You should continue to see your dentist during pregnancy for oral examinations and professional teeth cleaning. Tell your dentist that you are pregnant and about any changes you have noticed in your oral health. Also, let your dentist know about any medications or supplements you are taking.
It is best to schedule your dental visit during the fourth to sixth month of your pregnancy. This is because the first three months of pregnancy are thought to be of greatest importance in your child’s development.
During the last trimester, stresses associated with dental visits can increase the incidence of prenatal complications, sitting for long periods of time in the dental chair can become uncomfortable and some pregnant women are more prone to gagging.
X-Rays may be needed for your treatment. To minimize the exposure, the dentist will cover your abdomen with a protective apron and place a thyroid collar over your throat.
Reports show that the most common oral disease is gingivitis, which is a build-up of plaque that causes inflammation of the gums. This should be treated with a professional cleaning and proper tooth brushing and flossing.
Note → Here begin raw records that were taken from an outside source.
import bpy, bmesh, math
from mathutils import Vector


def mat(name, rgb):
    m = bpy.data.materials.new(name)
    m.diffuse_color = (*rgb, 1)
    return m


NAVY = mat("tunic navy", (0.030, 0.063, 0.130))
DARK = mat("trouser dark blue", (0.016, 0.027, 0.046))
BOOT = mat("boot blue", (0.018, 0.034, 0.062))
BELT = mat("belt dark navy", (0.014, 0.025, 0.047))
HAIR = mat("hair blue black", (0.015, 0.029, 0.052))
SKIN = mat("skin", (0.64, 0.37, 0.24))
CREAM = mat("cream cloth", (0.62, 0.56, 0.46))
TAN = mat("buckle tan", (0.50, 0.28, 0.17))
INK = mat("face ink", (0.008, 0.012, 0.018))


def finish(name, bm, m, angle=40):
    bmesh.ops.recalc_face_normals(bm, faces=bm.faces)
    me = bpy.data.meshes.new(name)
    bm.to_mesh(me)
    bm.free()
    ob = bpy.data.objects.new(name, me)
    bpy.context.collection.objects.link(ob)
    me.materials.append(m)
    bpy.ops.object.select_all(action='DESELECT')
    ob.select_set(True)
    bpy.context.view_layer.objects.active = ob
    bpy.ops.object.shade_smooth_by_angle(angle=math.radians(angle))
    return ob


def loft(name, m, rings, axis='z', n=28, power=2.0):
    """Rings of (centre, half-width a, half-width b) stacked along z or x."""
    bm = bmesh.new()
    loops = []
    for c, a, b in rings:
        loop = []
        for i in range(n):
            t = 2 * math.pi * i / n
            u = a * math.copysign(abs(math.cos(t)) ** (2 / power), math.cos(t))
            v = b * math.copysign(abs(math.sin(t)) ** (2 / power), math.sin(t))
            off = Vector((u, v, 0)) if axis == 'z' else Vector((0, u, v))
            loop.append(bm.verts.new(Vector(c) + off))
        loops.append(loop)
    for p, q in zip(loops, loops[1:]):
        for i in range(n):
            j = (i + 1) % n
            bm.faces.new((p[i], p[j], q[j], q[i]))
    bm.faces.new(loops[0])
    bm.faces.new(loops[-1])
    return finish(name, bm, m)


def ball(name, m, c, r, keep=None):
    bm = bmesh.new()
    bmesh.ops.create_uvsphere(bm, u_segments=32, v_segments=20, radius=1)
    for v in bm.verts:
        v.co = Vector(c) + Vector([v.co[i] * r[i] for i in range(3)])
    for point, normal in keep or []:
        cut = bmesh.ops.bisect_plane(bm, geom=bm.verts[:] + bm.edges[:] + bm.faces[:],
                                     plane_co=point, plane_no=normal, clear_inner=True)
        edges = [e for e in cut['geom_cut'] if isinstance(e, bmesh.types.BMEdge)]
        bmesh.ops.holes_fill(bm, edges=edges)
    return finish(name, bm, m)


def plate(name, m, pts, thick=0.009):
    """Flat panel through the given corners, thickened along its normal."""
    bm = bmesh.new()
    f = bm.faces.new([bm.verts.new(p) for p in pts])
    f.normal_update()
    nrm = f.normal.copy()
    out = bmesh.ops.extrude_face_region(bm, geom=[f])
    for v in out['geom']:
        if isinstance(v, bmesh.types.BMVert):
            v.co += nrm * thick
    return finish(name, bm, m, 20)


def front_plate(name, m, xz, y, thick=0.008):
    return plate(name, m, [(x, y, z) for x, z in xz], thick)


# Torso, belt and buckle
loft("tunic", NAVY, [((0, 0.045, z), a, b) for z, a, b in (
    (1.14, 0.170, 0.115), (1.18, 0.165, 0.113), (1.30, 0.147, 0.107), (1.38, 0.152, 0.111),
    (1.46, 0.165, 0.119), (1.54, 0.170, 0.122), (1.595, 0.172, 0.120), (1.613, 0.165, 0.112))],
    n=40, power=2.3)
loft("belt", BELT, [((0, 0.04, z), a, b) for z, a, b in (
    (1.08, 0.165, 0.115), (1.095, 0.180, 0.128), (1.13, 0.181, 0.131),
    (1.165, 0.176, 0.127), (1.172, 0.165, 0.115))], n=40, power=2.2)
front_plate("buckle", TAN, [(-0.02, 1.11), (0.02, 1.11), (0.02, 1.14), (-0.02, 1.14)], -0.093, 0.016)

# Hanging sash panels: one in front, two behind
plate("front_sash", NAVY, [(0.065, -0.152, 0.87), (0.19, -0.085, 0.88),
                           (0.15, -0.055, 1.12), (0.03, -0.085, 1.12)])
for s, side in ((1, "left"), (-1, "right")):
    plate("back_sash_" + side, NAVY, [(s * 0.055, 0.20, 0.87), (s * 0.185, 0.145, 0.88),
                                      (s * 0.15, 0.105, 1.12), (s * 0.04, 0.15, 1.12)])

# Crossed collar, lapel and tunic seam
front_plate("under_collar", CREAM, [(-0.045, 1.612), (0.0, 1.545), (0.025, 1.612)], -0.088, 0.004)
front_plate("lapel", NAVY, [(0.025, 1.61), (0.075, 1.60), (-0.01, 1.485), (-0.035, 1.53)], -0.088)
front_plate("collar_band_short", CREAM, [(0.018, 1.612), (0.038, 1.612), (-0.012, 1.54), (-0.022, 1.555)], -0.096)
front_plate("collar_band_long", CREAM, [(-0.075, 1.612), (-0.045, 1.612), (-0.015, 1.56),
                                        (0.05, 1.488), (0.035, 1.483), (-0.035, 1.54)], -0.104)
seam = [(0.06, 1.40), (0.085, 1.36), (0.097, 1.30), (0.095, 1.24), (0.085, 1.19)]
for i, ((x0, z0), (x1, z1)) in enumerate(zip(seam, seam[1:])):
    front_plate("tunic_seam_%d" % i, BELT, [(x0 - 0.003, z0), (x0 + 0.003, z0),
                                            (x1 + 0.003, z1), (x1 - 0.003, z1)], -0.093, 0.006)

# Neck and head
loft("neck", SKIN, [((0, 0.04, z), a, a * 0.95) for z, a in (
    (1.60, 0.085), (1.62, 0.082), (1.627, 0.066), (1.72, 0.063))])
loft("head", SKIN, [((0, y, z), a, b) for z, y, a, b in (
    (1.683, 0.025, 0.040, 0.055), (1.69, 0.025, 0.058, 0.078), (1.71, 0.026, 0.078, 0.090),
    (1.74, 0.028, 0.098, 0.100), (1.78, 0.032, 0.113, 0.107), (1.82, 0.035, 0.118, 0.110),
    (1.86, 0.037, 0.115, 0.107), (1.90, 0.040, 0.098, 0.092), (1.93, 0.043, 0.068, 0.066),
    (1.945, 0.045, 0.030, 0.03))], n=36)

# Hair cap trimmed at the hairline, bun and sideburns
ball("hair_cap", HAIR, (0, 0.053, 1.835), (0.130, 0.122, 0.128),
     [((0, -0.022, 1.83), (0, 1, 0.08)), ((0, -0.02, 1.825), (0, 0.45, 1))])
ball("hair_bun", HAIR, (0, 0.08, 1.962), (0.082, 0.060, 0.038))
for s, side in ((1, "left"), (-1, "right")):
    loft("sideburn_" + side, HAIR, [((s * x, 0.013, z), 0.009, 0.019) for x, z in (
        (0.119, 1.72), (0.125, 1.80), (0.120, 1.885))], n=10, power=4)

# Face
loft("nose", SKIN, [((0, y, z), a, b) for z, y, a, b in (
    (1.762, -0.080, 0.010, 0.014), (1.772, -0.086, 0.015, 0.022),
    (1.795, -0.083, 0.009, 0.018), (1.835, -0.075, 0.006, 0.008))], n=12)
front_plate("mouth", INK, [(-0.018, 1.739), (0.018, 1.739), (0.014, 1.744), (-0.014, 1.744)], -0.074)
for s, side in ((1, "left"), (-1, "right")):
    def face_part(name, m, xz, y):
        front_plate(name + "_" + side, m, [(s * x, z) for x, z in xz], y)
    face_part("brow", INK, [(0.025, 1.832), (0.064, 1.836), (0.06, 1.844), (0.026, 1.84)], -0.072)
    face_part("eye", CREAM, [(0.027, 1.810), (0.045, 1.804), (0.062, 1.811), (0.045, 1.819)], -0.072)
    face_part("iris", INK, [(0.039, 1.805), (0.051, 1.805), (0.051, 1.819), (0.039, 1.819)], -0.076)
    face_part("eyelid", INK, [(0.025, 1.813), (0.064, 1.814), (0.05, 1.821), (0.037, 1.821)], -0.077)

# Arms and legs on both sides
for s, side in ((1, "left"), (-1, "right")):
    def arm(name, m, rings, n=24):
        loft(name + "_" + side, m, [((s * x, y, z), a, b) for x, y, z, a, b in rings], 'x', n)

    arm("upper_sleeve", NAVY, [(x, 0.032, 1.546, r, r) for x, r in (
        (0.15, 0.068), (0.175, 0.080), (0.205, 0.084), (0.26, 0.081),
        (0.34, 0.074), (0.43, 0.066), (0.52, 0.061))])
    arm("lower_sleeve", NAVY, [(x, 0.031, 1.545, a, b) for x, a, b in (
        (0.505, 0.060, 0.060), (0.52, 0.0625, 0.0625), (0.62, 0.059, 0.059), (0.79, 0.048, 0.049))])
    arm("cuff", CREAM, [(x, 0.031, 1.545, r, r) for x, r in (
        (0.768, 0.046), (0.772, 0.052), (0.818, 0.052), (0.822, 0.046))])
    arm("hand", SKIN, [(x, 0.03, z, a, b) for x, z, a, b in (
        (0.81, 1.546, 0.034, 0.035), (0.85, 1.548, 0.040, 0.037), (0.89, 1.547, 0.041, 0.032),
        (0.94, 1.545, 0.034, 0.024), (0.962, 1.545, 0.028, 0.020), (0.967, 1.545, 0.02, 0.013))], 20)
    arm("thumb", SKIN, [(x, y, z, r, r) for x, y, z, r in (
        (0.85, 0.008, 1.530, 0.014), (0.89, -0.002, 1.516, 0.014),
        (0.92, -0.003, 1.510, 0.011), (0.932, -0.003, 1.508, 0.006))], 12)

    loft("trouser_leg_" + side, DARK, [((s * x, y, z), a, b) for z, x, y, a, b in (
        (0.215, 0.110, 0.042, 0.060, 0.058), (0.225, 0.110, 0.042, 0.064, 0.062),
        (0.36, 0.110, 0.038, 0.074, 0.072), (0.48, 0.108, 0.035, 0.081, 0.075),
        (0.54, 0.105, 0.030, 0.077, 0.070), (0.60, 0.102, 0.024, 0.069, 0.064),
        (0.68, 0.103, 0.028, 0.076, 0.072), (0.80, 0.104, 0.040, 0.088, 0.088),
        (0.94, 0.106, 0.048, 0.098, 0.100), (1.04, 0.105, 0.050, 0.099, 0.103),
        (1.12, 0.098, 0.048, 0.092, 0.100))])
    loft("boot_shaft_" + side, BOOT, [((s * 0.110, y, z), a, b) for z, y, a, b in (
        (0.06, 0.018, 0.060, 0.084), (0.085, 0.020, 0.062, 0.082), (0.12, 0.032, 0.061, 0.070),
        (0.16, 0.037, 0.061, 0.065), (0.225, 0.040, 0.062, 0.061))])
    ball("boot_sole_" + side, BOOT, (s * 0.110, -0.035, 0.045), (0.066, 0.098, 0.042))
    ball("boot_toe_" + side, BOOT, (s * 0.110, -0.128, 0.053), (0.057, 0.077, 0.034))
Untreated, the gingivitis can lead to periodontitis, a serious form of gum disease. Also, untreated dental disease can lead to pain, infections and unnecessary exposure to medications, any of which could harm the developing foetus.
Growing evidence suggests a link between gum disease and premature, underweight births. A baby may be born too early and too small. It seems that gum disease triggers increased levels of biological fluids that induce labour.
Poor oral health also can affect the nutritional intake of expectant mothers, which is essential for foetal growth and survival.
The hormonal fluctuations that result from pregnancy can produce benign pregnancy lumps in the mouth. These lumps usually appear after the first trimester and typically go away after delivery. However, surgical removal may be required when these lumps bleed, interfere with eating or do not resolve after delivery.
During examination, the dentist may find dental erosion, due to increased acid in the mouth following morning sickness. The pregnant women should rinse the mouth with water or a mixture of a teaspoon of baking soda dissolved in a cup of water. The teeth should be brushed only after the mouth has been rinsed and the acid has been neutralized to prevent further damage to the enamel.
Good daily care is very important for your oral health. To prevent caries and gum disease, brush your teeth twice a day with fluoride toothpaste to remove plaque. Also, clean between your teeth daily with floss or another interdental cleaner. When choosing oral care products, look for those that have met ADA criteria for safety and effectiveness.
Of course, quitting smoking, having a balanced diet and reducing the intake on sugary foods and drinks will help you maintaining a good oral health.
Oral health assessment and treatment should be an essential part of prenatal care, allowing the patient to receive professional advice regarding a proper oral hygiene and infant oral health care.